In this iteration of the classic tale of Sleeping Beauty, most of the main characters get their chance to shine – both in song, and out. However, the M.V.P. has to be the amazing Sharon D. Clarke, for it is her portrayal of Carabosse (The Dark Fairy) that adds energy and sparkle, just as the production threatens to coast. Clarke’s effortless charisma, and poise – as well as her rich, soulful voice, raise her above the standard pantomime villain, even though her character’s apparent grievances seem quite petty. Plus, she performs in an unashamedly Jamaican accent; what’s not to love? Gavin Spokes (Dame Nanny Nora) makes for a suitably engaging dame, kitted out – as he is – with a fine singing voice, and a winning way with his interactive audience banter. Kat B (Denzil the Dragon) and Darren Hart (Ikaboo) also deserve a mention for their comedic skills and audience engagement.
The production work which has gone into Sleeping Beauty is superb; the set includes ogres, flying fairies, dragons, a stilt-walker, an enchanted woods, and life-like puppets of various sizes. The lighting and sound are also excellent, as is the ensemble’s choreography.
The music, played superbly by a 5-piece band, includes excerpts from contemporary pop tunes. The cast perform them well, despite Alexia Khadime (Princess Tahlia) – at times – offsetting her impressive vocal range by sounding just a little too nasal. The script riffs lightly on local issues, such as gentrification, as well as other contemporary issues further a field.
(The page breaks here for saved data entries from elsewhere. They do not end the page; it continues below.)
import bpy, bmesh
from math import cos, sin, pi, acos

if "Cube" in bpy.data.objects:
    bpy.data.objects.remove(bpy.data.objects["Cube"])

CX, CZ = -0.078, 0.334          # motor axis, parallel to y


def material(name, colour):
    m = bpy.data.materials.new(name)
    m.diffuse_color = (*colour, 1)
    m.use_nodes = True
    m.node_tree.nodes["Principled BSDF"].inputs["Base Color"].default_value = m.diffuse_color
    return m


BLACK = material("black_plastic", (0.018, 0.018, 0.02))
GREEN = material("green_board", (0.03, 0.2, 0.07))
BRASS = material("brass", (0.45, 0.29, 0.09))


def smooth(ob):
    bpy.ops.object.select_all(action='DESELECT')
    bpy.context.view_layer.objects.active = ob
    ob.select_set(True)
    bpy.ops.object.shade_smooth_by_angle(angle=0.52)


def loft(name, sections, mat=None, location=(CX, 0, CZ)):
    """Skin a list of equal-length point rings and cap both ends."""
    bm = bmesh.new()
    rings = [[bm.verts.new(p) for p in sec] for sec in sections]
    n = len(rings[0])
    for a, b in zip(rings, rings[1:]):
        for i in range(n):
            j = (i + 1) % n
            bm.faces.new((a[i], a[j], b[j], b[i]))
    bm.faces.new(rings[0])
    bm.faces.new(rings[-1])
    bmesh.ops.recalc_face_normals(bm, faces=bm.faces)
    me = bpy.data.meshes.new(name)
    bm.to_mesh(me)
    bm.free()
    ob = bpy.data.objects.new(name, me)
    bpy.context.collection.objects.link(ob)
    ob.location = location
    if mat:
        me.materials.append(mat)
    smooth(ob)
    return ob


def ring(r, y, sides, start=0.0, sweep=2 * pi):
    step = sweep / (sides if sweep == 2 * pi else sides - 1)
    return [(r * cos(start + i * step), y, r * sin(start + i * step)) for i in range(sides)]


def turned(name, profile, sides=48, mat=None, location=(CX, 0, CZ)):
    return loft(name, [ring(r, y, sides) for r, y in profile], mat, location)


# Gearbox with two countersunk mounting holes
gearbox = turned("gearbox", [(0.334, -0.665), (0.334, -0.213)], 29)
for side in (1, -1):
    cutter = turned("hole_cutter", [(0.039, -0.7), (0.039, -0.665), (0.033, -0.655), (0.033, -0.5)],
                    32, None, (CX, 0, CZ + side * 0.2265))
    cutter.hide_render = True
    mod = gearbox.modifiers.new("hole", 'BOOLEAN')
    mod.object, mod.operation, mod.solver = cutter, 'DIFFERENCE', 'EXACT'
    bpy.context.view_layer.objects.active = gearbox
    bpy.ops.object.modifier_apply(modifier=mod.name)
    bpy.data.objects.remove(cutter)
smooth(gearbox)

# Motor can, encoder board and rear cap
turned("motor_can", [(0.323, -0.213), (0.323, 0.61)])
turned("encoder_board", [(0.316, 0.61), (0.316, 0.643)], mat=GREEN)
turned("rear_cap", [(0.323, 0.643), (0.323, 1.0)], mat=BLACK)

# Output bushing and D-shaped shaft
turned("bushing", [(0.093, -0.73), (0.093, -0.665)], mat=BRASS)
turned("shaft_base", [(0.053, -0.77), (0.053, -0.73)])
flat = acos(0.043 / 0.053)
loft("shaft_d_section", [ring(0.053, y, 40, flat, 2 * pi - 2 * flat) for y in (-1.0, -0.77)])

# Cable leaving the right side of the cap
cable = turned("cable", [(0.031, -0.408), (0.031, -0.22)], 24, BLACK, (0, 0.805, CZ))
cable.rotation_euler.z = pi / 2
If, however, one doesn’t wish to dwell on such matters, all the familiar pantomime tropes are present and correct.
Review by Mike Scott-Harding
Sleeping Beauty runs at Hackney Empire until 8th January 2017
To purchase your tickets go to the Hackney Empire website